Skip to main content
Clinical law
Wednesday 24 April 2024

Disclosing alternatives for pain relief

Ms Parsons required a right hemicolectomy for cancer. A laparoscopic operation was arranged, and her post operative pain relief envisaged as being provided by epidural analgesia, placed prior to general anaesthesia.

On the day of surgery, three attempts were made to place an epidural whilst she was awake, but regrettably this proved impossible. Ms Parsons was in pain during these attempts, crying and distressed. She was then anaesthetised, and seven further attempts made to place an epidural.

Post operatively, it became clear that during the attempts at unconscious epidural insertion, her spinal cord had been transfixed by the epidural cannula at the level of T11 or 12: Bleeding ensued, a haematoma within the meninges extending to L3 on the right side. The resulting neurological injury was described by the patient as reduced power in her right leg; paraesthesia in her right leg and hip; and a lack of sensation on micturition. She could no longer work as a bartender.

Perhaps inevitably, the case went to court. At the outset, the judge made it clear that prior to the trial, the parties had agreed that the injury to the cord structures was not by itself indicative of substandard care. Equally, that whilst making ten attempts to enter the epidural space was ‘…at the outer limit of acceptability’, this was compatible with reasonable practice.

The remaining disagreement between Ms Parsons and the hospital was whether she had provided consent for the preliminary attempts at epidural insertion whilst she was awake; and latterly, whether consent was provided for the subsequent epidural attempts whilst she was asleep.

In both these instances, the validity of her consent depended upon whether the alternative post operative strategy of patient-controlled analgesia (PCA) had been disclosed to her.

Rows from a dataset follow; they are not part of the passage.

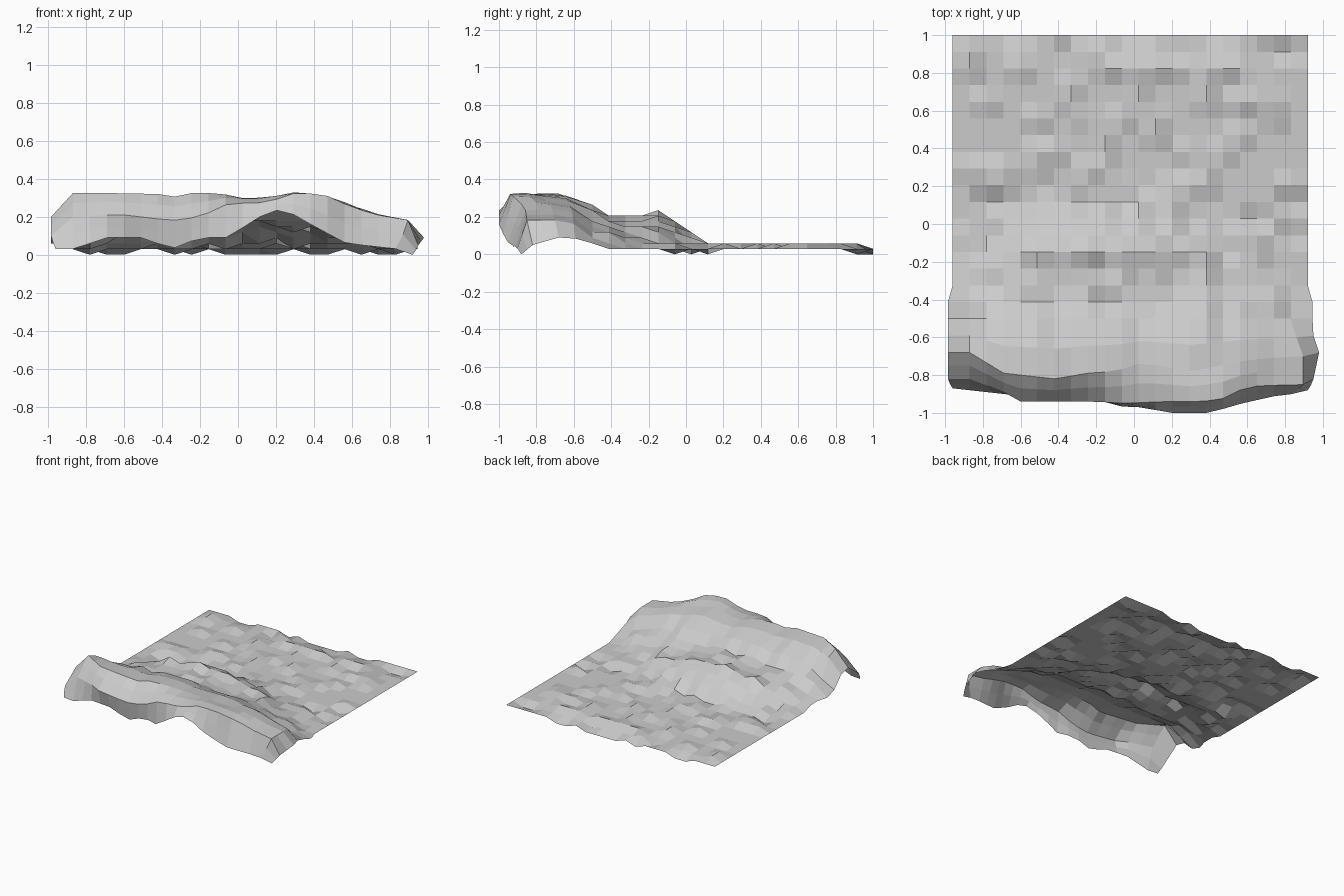
import bpy, bmesh, random

if "Cube" in bpy.data.objects:
    bpy.data.objects.remove(bpy.data.objects["Cube"])

random.seed(11)
STEP = 0.0295          # heights sit on quantised levels
COLS = 22
ROWS = 18


def lerp_curve(pts, x):
    """Piecewise linear curve through (x, value) points."""
    if x <= pts[0][0]:
        return pts[0][1]
    for (x0, a), (x1, b) in zip(pts, pts[1:]):
        if x <= x1:
            return a + (b - a) * (x - x0) / (x1 - x0)
    return pts[-1][1]


def level(z):
    return max(0, round(z / STEP)) * STEP


# Hill heights across x, for each y station
KX = [-0.96, -0.8, -0.5, -0.2, 0.1, 0.4, 0.7, 0.92]
HILL = {
    -0.52: [.10, .20, .26, .26, .24, .22, .14, .04],
    -0.42: [.07, .16, .19, .20, .20, .17, .11, .03],
    -0.28: [.05, .11, .18, .20, .18, .13, .06, .03],
    -0.14: [.03, .07, .18, .21, .17, .09, .04, .03],
    -0.02: [.03, .04, .13, .18, .13, .05, .03, .02],
    0.07: [.03, .03, .05, .07, .05, .03, .03, .02],
    0.20: [.035] * 8,
    0.85: [.035] * 8,
    1.00: [.015] * 8,
}

# Front lip as (x, y, z) lines: crest, shoulder fold, hanging edge
CREST = [(-.96, -.68, .20), (-.87, -.68, .325), (-.69, -.79, .325),
         (-.42, -.82, .32), (-.36, -.81, .30), (-.25, -.79, .325),
         (-.1, -.78, .325), (.04, -.735, .295), (.3, -.78, .315),
         (.6, -.72, .26), (.84, -.70, .18), (.92, -.68, .09)]
FOLD = [(-.96, -.82, .10), (-.87, -.82, .20), (-.69, -.89, .21),
        (-.6, -.94, .21), (-.35, -.94, .18), (-.2, -.94, .20),
        (-.05, -.95, .27), (.15, -.94, .275), (.3, -.94, .325),
        (.45, -.935, .32), (.6, -.86, .25), (.84, -.85, .18), (.92, -.82, .05)]
EDGE = [(-.96, -.87, .03), (-.87, -.88, .03), (-.69, -.90, .09),
        (-.5, -.92, .09), (-.35, -.92, .03), (-.2, -.93, .09),
        (-.05, -.97, .09), (.05, -.97, .16), (.18, -1, .24), (.3, -1, .21),
        (.4, -1, .15), (.57, -.95, .06), (.75, -.91, .04), (.84, -.90, .03),
        (.92, -.88, 0)]


def hill(x, y):
    return lerp_curve([(ky, lerp_curve(list(zip(KX, hs)), x))
                       for ky, hs in HILL.items()], y)


def on_line(line, x):
    """y and z of a lip line at x."""
    return [lerp_curve([(p[0], p[k]) for p in line], x) for k in (1, 2)]


row_shift = [random.uniform(-.008, .008) for _ in range(ROWS)]


def column(i):
    """All points of one strip, from the back edge to the hanging lip."""
    x = -0.96 + 1.88 * i / (COLS - 1)
    side = -1 if i == 0 else (1 if i == COLS - 1 else 0)
    pts = []
    # Uneven ground and hill; the sheet's borders stay calmer
    for k in range(ROWS):
        y = 1 - 0.0883 * k
        xx = x + side * (0.025 if y < -0.35 else 0)
        noise = row_shift[k] + random.uniform(-.018, .018)
        if side or k == 0:
            noise *= .3
        pts.append((xx, y, level(hill(x, y) + noise)))
    # Sideways flare of the corners at brow, crest and fold
    flares = {0: (-.025, -.025, -.025), COLS - 1: (.03, .06, .03),
              COLS - 2: (.03, .065, .065)}.get(i, (0, 0, 0))
    (cy, cz), (fy, fz), (ey, ez) = (on_line(l, x) for l in (CREST, FOLD, EDGE))
    y0, z0 = pts[-1][1:]
    # Brow, crest, sloping shoulder, then the steep face below it
    pts.append((x + flares[0], y0 + (cy - y0) * .5, z0 + (cz - z0) * .8))
    pts.append((x + flares[1], cy, cz))
    pts.append((x + (flares[1] + flares[2]) / 2, (cy + fy) / 2,
                (cz + fz) / 2 + (.01 if cz > .25 else 0)))
    pts.append((x + flares[2], fy, fz))
    pts.append((x + flares[2] * .6, (fy + ey) / 2, (fz + ez) / 2))
    pts.append((x, ey, ez))
    return pts


# Terrain sheet, open underneath
bm = bmesh.new()
grid = [[bm.verts.new(p) for p in column(i)] for i in range(COLS)]
for a, b in zip(grid, grid[1:]):
    for j in range(len(a) - 1):
        bm.faces.new((a[j], a[j + 1], b[j + 1], b[j]))
bm.normal_update()
mesh = bpy.data.meshes.new("terrain_sheet")
bm.to_mesh(mesh)
bm.free()
terrain = bpy.data.objects.new("terrain_sheet", mesh)
bpy.context.collection.objects.link(terrain)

The judge found as a fact that whilst the risks and benefits of wakeful epidural insertion had been disclosed, there was a failure to disclose the alternative of PCA as a method of pain relief, together with the risks and benefits entailed in that technique. At the point where it was decided to abandon epidural puncture whilst she was awake, the court found that there was no explanation to her that the epidural would be further attempted whilst she was asleep; and no offer at that stage of the alternative possibility of post operative PCA. Ms Parsons told the court that if consulted at that stage, she would in these circumstances have refused further epidurals and accepted PCA (if the offer had been made).

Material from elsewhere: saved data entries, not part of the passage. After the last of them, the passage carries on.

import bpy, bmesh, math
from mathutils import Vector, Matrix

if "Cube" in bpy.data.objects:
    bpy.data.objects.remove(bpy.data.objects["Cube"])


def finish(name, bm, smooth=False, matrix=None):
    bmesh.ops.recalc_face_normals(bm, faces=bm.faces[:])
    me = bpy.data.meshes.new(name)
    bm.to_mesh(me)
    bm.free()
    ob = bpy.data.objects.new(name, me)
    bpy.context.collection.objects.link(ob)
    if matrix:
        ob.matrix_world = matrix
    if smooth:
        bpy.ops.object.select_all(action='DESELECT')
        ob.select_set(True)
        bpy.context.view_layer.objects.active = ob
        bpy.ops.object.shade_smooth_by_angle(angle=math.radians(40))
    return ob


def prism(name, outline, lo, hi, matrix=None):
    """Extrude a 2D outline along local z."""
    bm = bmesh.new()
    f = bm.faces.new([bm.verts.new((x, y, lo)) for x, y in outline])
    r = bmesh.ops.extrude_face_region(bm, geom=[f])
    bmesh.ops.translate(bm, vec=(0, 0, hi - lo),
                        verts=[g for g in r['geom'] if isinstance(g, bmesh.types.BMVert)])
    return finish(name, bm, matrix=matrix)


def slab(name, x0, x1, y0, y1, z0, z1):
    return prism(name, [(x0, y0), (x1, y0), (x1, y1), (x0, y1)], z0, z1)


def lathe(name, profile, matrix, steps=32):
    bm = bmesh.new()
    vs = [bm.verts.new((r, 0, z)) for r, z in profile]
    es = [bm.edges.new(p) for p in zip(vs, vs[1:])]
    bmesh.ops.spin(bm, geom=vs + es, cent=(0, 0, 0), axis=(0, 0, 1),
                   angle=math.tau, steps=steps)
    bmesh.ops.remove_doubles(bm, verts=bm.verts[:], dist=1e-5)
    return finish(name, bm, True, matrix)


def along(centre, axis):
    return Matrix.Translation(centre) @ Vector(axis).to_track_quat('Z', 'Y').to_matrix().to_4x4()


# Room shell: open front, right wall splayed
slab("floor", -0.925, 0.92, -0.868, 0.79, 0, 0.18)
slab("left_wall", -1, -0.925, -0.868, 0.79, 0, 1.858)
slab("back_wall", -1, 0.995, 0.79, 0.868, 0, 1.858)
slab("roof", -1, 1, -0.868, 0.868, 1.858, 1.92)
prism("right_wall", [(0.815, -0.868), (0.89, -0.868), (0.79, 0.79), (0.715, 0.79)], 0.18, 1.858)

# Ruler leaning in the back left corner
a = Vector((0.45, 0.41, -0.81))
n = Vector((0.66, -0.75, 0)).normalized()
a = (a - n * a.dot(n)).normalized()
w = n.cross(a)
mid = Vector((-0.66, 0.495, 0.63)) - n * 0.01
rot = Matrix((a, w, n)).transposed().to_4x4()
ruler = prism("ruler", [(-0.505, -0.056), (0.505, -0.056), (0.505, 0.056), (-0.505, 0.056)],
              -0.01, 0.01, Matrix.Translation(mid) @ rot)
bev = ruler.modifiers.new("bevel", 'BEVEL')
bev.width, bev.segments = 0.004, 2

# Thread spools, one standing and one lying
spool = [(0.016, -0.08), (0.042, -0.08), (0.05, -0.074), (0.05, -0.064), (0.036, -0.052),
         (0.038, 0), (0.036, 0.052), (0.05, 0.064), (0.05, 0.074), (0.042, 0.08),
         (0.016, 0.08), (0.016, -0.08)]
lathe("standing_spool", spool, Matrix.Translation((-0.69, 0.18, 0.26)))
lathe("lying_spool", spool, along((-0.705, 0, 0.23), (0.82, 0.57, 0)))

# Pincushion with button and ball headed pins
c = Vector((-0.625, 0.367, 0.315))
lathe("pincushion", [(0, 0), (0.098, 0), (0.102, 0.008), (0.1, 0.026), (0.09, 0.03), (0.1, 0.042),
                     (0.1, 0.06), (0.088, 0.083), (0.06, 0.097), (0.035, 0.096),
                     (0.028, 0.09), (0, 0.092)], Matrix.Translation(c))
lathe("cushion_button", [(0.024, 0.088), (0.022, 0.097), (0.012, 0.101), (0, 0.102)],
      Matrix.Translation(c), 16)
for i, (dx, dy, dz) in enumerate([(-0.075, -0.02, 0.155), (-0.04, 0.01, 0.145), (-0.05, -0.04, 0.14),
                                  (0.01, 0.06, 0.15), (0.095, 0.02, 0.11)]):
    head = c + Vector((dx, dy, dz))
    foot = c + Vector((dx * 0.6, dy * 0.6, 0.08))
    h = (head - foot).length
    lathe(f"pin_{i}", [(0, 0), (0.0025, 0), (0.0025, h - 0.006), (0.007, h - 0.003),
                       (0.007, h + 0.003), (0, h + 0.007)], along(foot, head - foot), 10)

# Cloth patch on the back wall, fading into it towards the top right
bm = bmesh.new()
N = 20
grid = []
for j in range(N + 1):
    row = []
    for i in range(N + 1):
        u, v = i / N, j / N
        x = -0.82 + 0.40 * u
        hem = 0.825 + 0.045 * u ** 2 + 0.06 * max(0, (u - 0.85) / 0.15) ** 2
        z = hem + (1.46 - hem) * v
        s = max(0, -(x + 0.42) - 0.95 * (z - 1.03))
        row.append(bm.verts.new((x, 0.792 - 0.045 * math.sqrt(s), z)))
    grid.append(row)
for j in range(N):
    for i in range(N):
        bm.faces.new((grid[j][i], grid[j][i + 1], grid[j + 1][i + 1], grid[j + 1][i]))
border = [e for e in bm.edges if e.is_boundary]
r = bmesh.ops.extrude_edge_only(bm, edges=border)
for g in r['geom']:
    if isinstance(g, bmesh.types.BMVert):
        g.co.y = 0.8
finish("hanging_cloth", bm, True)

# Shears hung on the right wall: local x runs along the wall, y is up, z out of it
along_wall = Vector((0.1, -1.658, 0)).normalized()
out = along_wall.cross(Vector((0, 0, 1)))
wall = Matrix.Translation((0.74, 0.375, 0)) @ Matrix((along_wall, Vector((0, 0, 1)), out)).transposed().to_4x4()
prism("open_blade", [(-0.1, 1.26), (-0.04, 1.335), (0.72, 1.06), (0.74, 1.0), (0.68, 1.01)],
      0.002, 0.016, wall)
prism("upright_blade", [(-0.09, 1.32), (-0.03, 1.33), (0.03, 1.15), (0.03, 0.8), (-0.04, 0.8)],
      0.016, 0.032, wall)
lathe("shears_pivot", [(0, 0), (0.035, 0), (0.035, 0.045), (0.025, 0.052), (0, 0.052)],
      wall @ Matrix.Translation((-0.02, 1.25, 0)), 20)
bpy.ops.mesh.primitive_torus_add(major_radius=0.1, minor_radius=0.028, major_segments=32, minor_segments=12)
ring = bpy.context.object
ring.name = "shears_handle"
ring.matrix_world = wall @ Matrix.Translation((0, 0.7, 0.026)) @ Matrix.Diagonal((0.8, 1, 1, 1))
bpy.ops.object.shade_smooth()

The court’s finding of fact rested partly on the lack of evidence from the clinical records of the risks and benefits of PCA being discussed with the patient; a lack of records from the morbidity and mortality meeting; and inaccuracies in the account, set out in the letter of candour, which was given to the patient. There had been no attempt to write a ‘…comprehensive post event record’. Furthermore, the judge held that had Ms Parsons been told, after the first three 'wakeful' epidural attempts, that PCA as an alternative form of postoperative analgesia was available, she would have accepted this. She no longer had confidence that her anaesthetist would be able successfully to place the epidural. Since there was agreement that her cord transfixion occurred during one of the seven unconscious epidural attempts, it followed that by choosing post-operative PCA (and refusing epidural punctures whilst asleep) she would have avoided neurological injury.

It is unusual to encounter a judgement where consent is invalidated by the failure to disclose an elementary alternative therapy. In this case, it was not possible for the hospital to produce records to establish that the alternative of PCA, together with its risks and benefits, had been disclosed to the patient.

Notwithstanding working in an era in which the deluge of information is seemingly ubiquitous, clinicians cannot assume that patients are intuitively aware of the therapeutic options available to them.

Don’t ‘take’ consent: Disclose alternatives.
Parsons [2023] EWHC 3115 (KB)

Mr Robert Wheeler
Department of clinical law